I. Calpurnius and Nemesianus
The seven eclogues of Calpurnius and the four of Nemesianus are preserved in the same
manuscripts, which is how it comes to pass that they are always published together by
scholars, even though they differ in terms of refinement and charm. Add to this the fact
that many who use inferior manuscripts that attribute the eleven eclogues to Calpurnius
alone say that Nemesianus did not write any eclogues at all. From the time of [Taddeo]
Ugoleto there has been no shortage of those who divide the poems between Calpurnius and
Nemesianus, assigning the last four to the latter; until recently they thought that
Calpurnius had sent his poems to Nemesianus. But
De Carminibus bucolicis Calpurnii et Nemesiani
Berlin, 1854, p.
1–27) demonstrated with ample and reliable evidence that those
eleven eclogues belong neither to one poet nor to the same period, but rather that the
first seven should be assigned to Calpurnius and the rest to Nemesianus. He also
demonstrated that Calpurnius lived under the reign of Nero, while Nemesianus lived in
the time of Carus and his sons. Haupt’s opinion, which
Beitr. zur Kritik und Erklaerung lat.
Book 3, Aurich
1883, p. 151) and
Garnett (On the date of Calp. Sic.,
Journ. of philol.
Postgate, The comet of Calpurnius Siculus, Class. Rev.
) have recently argued against in
vain, now deservedly has the greatest authority among scholars. Nevertheless, both
because of the similarity in subject matter and the fact that the condition of the text

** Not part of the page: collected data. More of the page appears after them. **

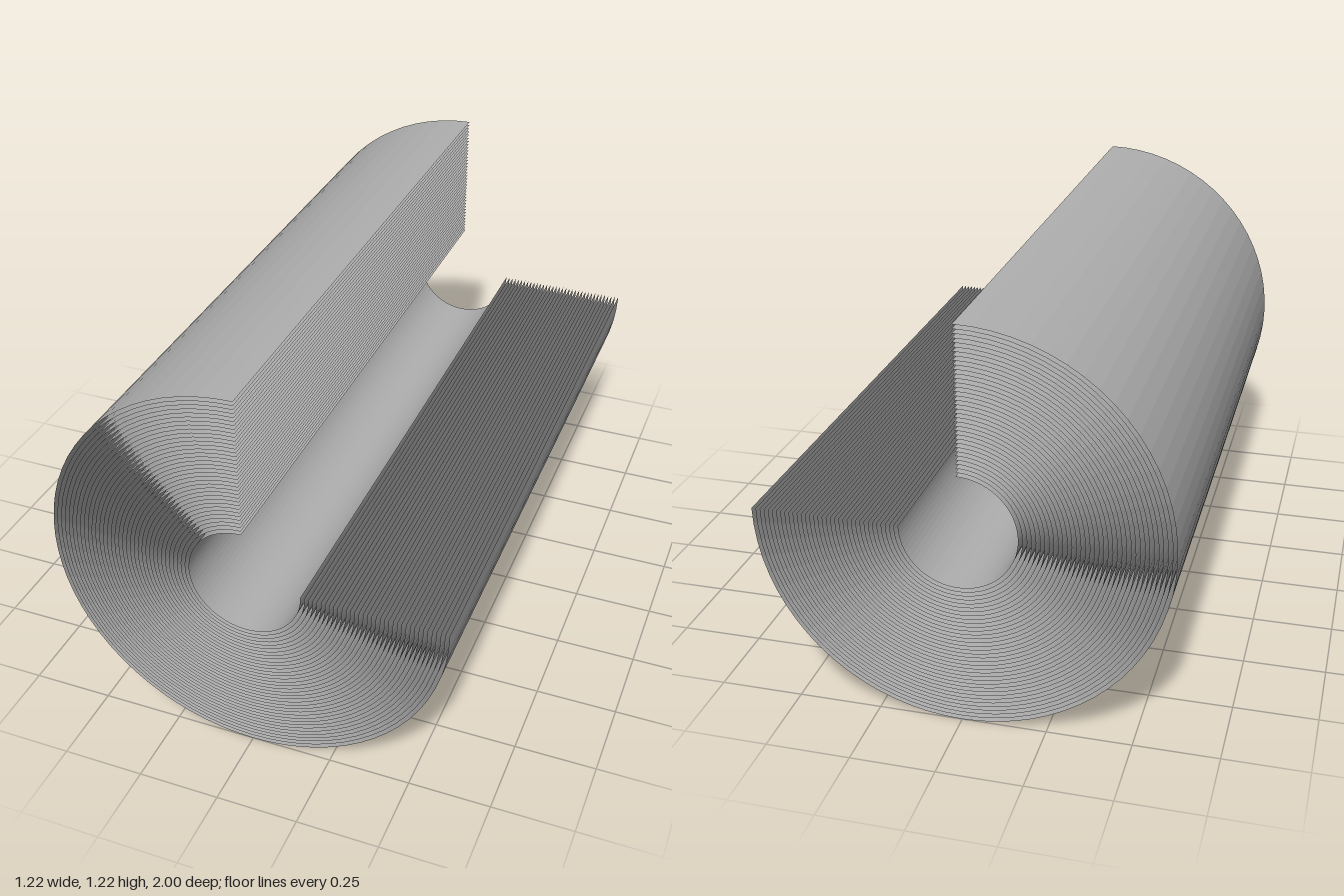
import * as THREE from 'three';

export function createModel() {
  const model = new THREE.Group();
  model.name = 'layeredRoll';

  const grey = new THREE.MeshStandardMaterial({ color: 0xb0b0b0, flatShading: true, side: THREE.DoubleSide });
  grey.name = 'sheet grey';

  const innerRadius = 0.172, outerRadius = 0.608, length = 2;
  const layers = 36, segments = 54;

  // Nested open sheets, each three quarters of a turn, leaving the upper +x quarter cut away
  for (let i = 0; i < layers; i++) {
    const radius = THREE.MathUtils.lerp(innerRadius, outerRadius, i / (layers - 1));
    const geometry = new THREE.CylinderGeometry(radius, radius, length, segments, 1, true, Math.PI, Math.PI * 1.5);
    geometry.rotateX(Math.PI / 2);
    const sheet = new THREE.Mesh(geometry, grey);
    sheet.name = `sheetLayer${i + 1}`;
    sheet.position.y = outerRadius;
    model.add(sheet);
  }
  return model;
}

is the same in both poets’ eclogues, I prefer to place Calpurnius side-by-side with